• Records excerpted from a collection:
====
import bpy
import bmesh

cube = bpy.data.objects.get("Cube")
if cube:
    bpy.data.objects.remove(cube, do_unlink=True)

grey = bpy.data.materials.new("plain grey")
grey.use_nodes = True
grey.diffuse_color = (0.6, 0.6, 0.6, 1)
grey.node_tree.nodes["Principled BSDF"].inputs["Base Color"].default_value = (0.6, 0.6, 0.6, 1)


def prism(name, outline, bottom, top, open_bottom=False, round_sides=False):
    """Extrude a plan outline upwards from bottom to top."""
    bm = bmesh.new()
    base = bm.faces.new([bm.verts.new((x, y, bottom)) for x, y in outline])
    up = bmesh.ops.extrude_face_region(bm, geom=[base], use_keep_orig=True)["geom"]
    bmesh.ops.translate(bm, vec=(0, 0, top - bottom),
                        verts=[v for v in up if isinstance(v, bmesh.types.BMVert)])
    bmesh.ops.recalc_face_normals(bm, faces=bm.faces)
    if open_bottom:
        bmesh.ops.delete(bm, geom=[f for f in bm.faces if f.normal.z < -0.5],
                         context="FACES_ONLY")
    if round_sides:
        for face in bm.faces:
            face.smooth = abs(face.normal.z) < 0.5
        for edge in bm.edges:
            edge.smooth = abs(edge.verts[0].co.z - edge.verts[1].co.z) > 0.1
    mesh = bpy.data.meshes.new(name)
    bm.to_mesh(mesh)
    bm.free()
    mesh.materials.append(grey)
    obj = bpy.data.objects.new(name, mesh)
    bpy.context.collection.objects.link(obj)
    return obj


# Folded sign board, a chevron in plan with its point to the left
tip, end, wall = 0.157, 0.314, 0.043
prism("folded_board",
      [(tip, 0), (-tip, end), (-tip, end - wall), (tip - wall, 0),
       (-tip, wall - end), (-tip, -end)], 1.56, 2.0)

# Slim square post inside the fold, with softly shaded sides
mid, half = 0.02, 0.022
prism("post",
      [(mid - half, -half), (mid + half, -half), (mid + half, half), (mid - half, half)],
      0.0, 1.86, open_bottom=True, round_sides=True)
====
Word for word, extract all the records.

import bpy
import bmesh

cube = bpy.data.objects.get("Cube")
if cube:
    bpy.data.objects.remove(cube, do_unlink=True)

grey = bpy.data.materials.new("plain grey")
grey.use_nodes = True
grey.diffuse_color = (0.6, 0.6, 0.6, 1)
grey.node_tree.nodes["Principled BSDF"].inputs["Base Color"].default_value = (0.6, 0.6, 0.6, 1)


def prism(name, outline, bottom, top, open_bottom=False, round_sides=False):
    """Extrude a plan outline upwards from bottom to top."""
    bm = bmesh.new()
    base = bm.faces.new([bm.verts.new((x, y, bottom)) for x, y in outline])
    up = bmesh.ops.extrude_face_region(bm, geom=[base], use_keep_orig=True)["geom"]
    bmesh.ops.translate(bm, vec=(0, 0, top - bottom),
                        verts=[v for v in up if isinstance(v, bmesh.types.BMVert)])
    bmesh.ops.recalc_face_normals(bm, faces=bm.faces)
    if open_bottom:
        bmesh.ops.delete(bm, geom=[f for f in bm.faces if f.normal.z < -0.5],
                         context="FACES_ONLY")
    if round_sides:
        for face in bm.faces:
            face.smooth = abs(face.normal.z) < 0.5
        for edge in bm.edges:
            edge.smooth = abs(edge.verts[0].co.z - edge.verts[1].co.z) > 0.1
    mesh = bpy.data.meshes.new(name)
    bm.to_mesh(mesh)
    bm.free()
    mesh.materials.append(grey)
    obj = bpy.data.objects.new(name, mesh)
    bpy.context.collection.objects.link(obj)
    return obj


# Folded sign board, a chevron in plan with its point to the left
tip, end, wall = 0.157, 0.314, 0.043
prism("folded_board",
      [(tip, 0), (-tip, end), (-tip, end - wall), (tip - wall, 0),
       (-tip, wall - end), (-tip, -end)], 1.56, 2.0)

# Slim square post inside the fold, with softly shaded sides
mid, half = 0.02, 0.022
prism("post",
      [(mid - half, -half), (mid + half, -half), (mid + half, half), (mid - half, half)],
      0.0, 1.86, open_bottom=True, round_sides=True)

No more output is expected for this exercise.